■ **WHAT IS NEEDED**
Scan the records for the string "compartment"; copy each line where it occurs.

Stored data

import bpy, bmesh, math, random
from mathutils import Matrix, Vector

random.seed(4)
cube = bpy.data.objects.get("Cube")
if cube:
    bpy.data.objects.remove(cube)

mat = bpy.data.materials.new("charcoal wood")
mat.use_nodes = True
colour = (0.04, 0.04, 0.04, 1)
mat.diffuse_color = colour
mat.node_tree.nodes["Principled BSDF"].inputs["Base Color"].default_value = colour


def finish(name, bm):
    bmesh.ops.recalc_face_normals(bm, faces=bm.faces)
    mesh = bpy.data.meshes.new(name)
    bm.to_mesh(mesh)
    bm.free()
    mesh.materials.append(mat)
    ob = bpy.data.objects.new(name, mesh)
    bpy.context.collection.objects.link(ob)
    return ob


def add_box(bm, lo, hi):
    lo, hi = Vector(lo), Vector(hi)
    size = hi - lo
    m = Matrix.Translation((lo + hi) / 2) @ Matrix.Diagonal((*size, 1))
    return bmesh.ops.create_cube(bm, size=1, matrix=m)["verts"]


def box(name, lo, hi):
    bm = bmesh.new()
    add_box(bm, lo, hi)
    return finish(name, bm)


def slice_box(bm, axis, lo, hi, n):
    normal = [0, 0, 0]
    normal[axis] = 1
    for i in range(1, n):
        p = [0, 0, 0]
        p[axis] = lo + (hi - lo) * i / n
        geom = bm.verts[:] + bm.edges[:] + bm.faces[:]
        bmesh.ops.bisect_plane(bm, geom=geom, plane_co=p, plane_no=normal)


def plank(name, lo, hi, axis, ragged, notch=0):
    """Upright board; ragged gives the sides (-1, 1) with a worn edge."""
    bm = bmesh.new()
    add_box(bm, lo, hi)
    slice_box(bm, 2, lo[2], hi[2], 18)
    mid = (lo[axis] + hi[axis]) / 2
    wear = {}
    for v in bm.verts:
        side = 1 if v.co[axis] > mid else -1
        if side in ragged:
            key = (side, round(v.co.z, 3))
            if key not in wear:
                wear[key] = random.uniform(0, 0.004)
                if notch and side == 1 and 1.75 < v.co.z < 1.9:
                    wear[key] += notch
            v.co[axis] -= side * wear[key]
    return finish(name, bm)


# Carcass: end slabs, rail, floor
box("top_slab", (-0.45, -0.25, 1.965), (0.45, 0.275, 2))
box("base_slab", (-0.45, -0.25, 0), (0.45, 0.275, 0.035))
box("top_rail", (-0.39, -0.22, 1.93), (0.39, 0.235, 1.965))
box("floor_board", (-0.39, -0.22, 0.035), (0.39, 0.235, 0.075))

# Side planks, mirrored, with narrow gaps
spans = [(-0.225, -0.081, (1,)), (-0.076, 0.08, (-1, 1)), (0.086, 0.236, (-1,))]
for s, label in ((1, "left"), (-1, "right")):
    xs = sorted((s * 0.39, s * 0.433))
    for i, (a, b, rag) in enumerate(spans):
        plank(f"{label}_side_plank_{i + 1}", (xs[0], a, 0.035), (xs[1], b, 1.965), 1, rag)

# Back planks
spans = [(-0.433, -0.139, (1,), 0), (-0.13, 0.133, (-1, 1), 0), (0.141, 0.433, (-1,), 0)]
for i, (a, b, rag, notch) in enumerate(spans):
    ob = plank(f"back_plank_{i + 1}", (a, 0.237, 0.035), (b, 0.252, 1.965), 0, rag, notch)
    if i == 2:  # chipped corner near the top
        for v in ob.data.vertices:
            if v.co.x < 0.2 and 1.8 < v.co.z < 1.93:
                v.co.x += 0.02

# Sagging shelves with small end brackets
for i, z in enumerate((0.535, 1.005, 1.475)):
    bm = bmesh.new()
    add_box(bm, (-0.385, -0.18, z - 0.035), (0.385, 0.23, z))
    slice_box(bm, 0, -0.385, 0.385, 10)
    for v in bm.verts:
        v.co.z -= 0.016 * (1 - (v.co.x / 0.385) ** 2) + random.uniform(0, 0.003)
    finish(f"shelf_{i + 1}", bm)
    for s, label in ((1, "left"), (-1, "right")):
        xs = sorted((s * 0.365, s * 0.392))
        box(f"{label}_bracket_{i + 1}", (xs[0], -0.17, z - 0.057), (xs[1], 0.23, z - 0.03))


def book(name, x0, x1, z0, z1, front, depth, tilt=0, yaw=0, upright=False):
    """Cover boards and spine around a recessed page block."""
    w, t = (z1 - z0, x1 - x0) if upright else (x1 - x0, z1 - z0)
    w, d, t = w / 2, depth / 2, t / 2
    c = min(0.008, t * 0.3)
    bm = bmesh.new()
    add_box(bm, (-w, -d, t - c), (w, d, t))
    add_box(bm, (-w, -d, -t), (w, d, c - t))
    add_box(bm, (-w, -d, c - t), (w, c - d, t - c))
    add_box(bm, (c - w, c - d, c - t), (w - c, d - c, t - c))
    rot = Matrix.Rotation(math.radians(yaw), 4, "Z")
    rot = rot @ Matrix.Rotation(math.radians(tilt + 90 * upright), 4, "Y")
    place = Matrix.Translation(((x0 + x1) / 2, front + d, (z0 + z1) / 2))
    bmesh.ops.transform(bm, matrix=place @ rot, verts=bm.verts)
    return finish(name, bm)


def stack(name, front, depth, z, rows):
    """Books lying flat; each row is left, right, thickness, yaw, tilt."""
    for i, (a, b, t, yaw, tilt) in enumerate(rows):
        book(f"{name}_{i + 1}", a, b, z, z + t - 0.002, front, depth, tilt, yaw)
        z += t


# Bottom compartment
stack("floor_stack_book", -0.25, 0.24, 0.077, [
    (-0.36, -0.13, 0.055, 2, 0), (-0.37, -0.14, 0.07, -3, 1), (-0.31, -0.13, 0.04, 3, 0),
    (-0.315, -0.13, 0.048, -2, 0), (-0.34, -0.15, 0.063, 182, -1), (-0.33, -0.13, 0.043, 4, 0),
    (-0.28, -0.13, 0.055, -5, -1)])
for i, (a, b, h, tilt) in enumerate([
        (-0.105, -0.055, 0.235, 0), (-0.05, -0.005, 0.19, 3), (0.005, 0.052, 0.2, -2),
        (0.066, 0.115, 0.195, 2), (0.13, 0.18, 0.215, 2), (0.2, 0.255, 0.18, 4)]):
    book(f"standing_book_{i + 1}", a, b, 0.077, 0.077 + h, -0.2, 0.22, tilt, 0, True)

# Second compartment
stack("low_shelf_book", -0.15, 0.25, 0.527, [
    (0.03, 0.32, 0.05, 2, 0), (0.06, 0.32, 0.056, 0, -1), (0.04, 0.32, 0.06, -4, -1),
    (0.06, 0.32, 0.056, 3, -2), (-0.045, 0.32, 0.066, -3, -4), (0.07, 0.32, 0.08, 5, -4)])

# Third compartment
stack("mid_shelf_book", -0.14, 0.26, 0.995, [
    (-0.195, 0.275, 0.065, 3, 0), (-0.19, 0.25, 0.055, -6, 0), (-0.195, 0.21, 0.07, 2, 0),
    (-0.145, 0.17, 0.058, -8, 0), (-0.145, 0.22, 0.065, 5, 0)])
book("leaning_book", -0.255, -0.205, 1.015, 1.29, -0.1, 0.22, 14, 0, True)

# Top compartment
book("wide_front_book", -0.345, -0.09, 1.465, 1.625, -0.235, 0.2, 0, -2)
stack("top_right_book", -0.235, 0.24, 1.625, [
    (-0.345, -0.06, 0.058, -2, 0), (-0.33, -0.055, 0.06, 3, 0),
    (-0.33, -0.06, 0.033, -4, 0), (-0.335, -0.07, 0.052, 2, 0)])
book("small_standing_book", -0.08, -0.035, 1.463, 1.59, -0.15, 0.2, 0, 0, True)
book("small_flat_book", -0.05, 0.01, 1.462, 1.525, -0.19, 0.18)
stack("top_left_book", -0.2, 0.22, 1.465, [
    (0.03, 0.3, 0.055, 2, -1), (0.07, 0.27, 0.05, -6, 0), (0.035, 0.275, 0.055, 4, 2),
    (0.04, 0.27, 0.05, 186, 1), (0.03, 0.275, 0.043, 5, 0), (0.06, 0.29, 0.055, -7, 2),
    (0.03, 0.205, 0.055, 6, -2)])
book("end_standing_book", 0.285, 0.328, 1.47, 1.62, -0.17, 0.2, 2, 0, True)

■ **OUTPUT OF THE EXERCISE**
# Bottom compartment
# Second compartment
# Third compartment
# Top compartment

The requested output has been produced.